This is the next post in our series on Hartford, Connecticut probate executors who fail in their duties. Our last article discussed taking action when an executor has breached their fiduciary duty. It is often best to reach an agreement with the executor, in which they agree to step down, as opposed to engaging in litigation. Sometimes, however, litigation is necessary. An experienced attorney will be able to advise you as to the best course of action. In this article we will be discussing the possible remedies which heirs may have against an executor. If you or a family member are in need of assistance then contact our office today to speak with a lawyer.
The Connecticut Probate Court can remove the Executor or Administrator, void their actions, and require that they reimburse the estate
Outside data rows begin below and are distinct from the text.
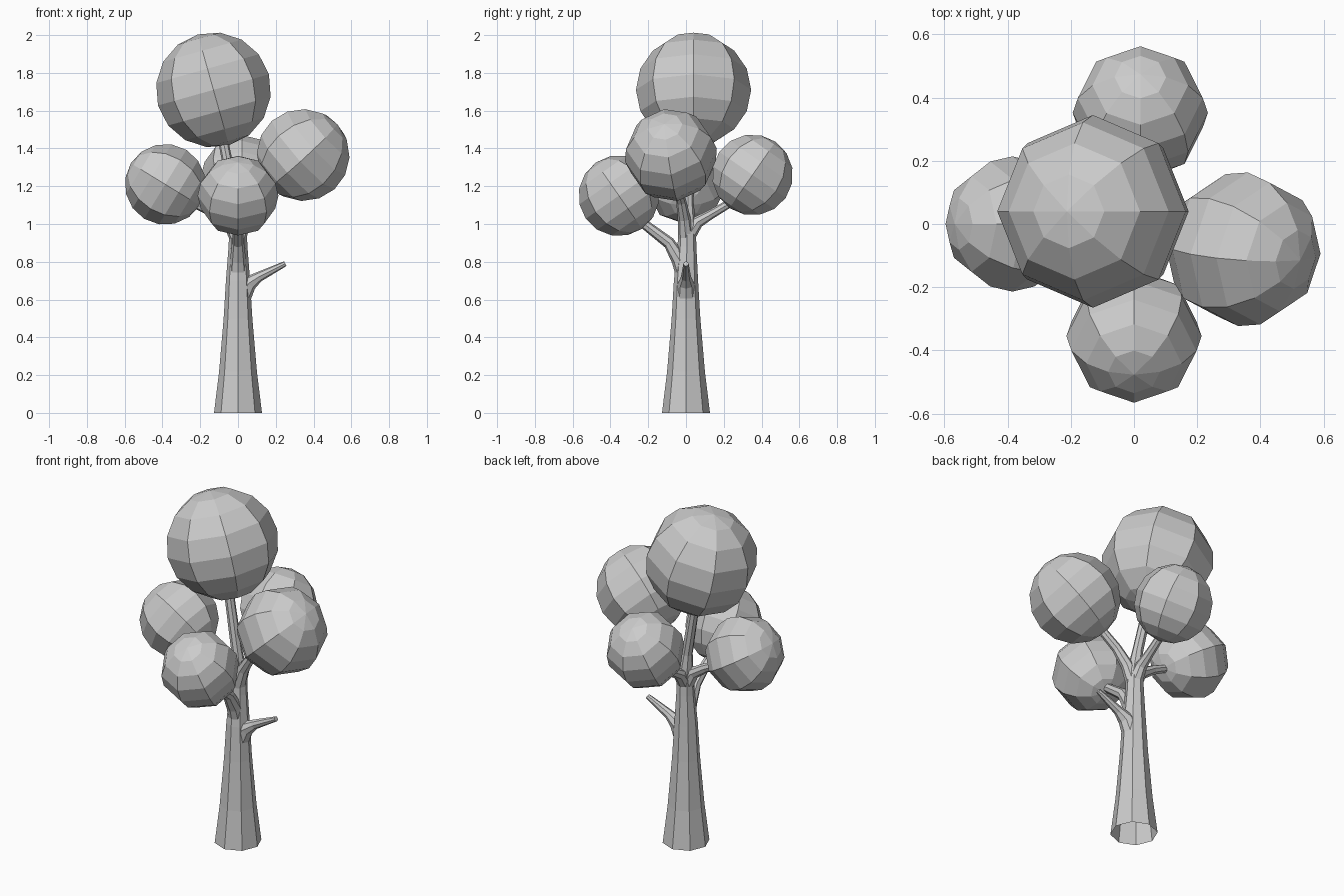
import bpy, bmesh
from math import sin, cos, tau
from mathutils import Vector, Matrix

cube = bpy.data.objects.get("Cube")
if cube:
    bpy.data.objects.remove(cube, do_unlink=True)

grey = bpy.data.materials.new("plain grey")
grey.use_nodes = True
grey.diffuse_color = (0.6, 0.6, 0.6, 1)
grey.node_tree.nodes["Principled BSDF"].inputs["Base Color"].default_value = (0.6, 0.6, 0.6, 1)


def finish(name, bm):
    """Turn a bmesh into a flat-shaded object."""
    mesh = bpy.data.meshes.new(name)
    bm.to_mesh(mesh)
    bm.free()
    mesh.materials.append(grey)
    obj = bpy.data.objects.new(name, mesh)
    bpy.context.scene.collection.objects.link(obj)
    return obj


def limb(name, path, sides=8):
    """Tapered tube along (x, y, z, radius) stations, capped at its tip."""
    bm = bmesh.new()
    points = [Vector(p[:3]) for p in path]
    rings = []
    for i, centre in enumerate(points):
        ahead = points[min(i + 1, len(points) - 1)]
        behind = points[max(i - 1, 0)]
        turn = Vector((0, 0, 1)).rotation_difference(ahead - behind)
        r = path[i][3]
        rings.append([bm.verts.new(centre + turn @ Vector(
            (r * cos(tau * k / sides), r * sin(tau * k / sides), 0)))
            for k in range(sides)])
    for low, high in zip(rings, rings[1:]):
        for k in range(sides):
            n = (k + 1) % sides
            bm.faces.new((low[k], low[n], high[n], high[k]))
    bm.faces.new(rings[-1])
    return finish(name, bm)


def leaf_ball(name, centre, radius, axis):
    """Faceted ball whose pole points along its branch."""
    bm = bmesh.new()
    turn = Vector((0, 0, 1)).rotation_difference(Vector(axis))
    bmesh.ops.create_uvsphere(
        bm, u_segments=8, v_segments=8, radius=radius,
        matrix=Matrix.Translation(centre) @ turn.to_matrix().to_4x4())
    return finish(name, bm)


# Trunk, open underneath, running on into the limb of the top ball
limb("trunk", [
    (0, 0, 0, 0.127), (0, 0, 0.22, 0.1), (0, 0, 0.5, 0.076),
    (0, 0, 0.7, 0.064), (0, 0.005, 0.88, 0.05), (0, 0.007, 1.0, 0.045),
    (-0.015, 0.01, 1.12, 0.03), (-0.09, 0.03, 1.5, 0.026)])

# Branches
limb("front_branch", [
    (0, 0.01, 0.68, 0.05), (0, -0.035, 0.81, 0.042),
    (0, -0.09, 0.9, 0.032), (0, -0.3, 1.06, 0.022)])
limb("back_branch", [
    (0, 0, 0.92, 0.042), (0, 0.06, 1.01, 0.033),
    (0.005, 0.13, 1.05, 0.025), (0.015, 0.3, 1.15, 0.02)])
limb("right_branch", [
    (0, 0, 0.92, 0.042), (-0.05, 0, 1.01, 0.034),
    (-0.13, 0, 1.06, 0.026), (-0.3, 0, 1.14, 0.02)])
limb("left_branch", [
    (0, 0, 0.92, 0.042), (0.04, -0.01, 1.03, 0.034),
    (0.1, -0.025, 1.12, 0.027), (0.26, -0.06, 1.28, 0.022)])
limb("bare_stub", [
    (0.015, 0, 0.6, 0.05), (0.055, 0, 0.685, 0.044),
    (0.11, 0, 0.72, 0.027), (0.25, 0, 0.79, 0.014)])

# Foliage
leaf_ball("top_foliage", (-0.13, 0.04, 1.71), 0.305, (-0.27, 0, 0.96))
leaf_ball("left_foliage", (0.345, -0.08, 1.365), 0.246, (0.72, -0.14, 0.65))
leaf_ball("right_foliage", (-0.385, 0, 1.21), 0.214, (-0.85, 0, 0.52))
leaf_ball("front_foliage", (0, -0.355, 1.15), 0.214, (0, -0.57, 0.82))
leaf_ball("back_foliage", (0.02, 0.352, 1.26), 0.214, (0, 0.57, 0.82))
The remedies which the Court will make available to heirs will always depend on the specifics of the situation. It is important to understand that the Court will not always remove the executor. If the Judge finds that removing the executor would unnecessarily delay the probate, and that they can be expected to conduct themselves properly, then they might remain in place. Allowing an executor to remain in place will typically be reserved for matters in which the individual has simply been negligent. Courts will quickly remove executors who are acting unethically or committing some form of financial wrong. Depending on the nature of the offense, the executor’s actions may be unwound or they may be required to reimburse the estate.
Consider the following example. Joe Executor sells assets of the estate for well below their market value. This is due to Joe simply being ignorant as to their pricing and a failure to retain professionals who could assist with the liquidation. The individual who purchased the assets was a disinterested third-party who made the deal through a good-faith arms-length transaction. Under this scenario, the executor would likely have to reimburse the estate for its losses but the Court would not necessarily remove Joe as Executor. Now suppose that, instead, Joe had sold assets below market value to a business which he, himself, controlled. Under this scenario the Court may very well order the assets transferred back into the estate as they are still under the control of the executor. Again, how the Court will rule will always depend on the facts of the matter.
Hartford heirs should take immediate action if they believe the executor or administrator is acting inappropriately
If you are an heir in a Hartford probate then it is important to immediately protect your interests against a poor executor. The longer you wait to assert your rights the more difficult it may be to reverse any actions they have taken. Moreover, the longer you wait to take action then the greater the possibility that the Court will inquire as to why you did not raise the issue sooner. Consulting with an attorney immediately is the best way to ensure that you are protecting the rights of both yourself and the estate.
If you are in need of assistance, then contact our office today to speak with a Hartford probate lawyer. Our firm has been serving the area for decades and we pride ourselves on providing the highest level of service. We understand that this is a serious time in your life and we will give your case the attention it deserves. Contact us online or by telephone today to schedule an initial consultation. We also service the Connecticut areas of Wethersfield, New Britain, Rocky Hill, East and West Hartford, Bristol, Glastonbury, and Manchester, as well as the Middlesex County cities of Middletown and Cromwell.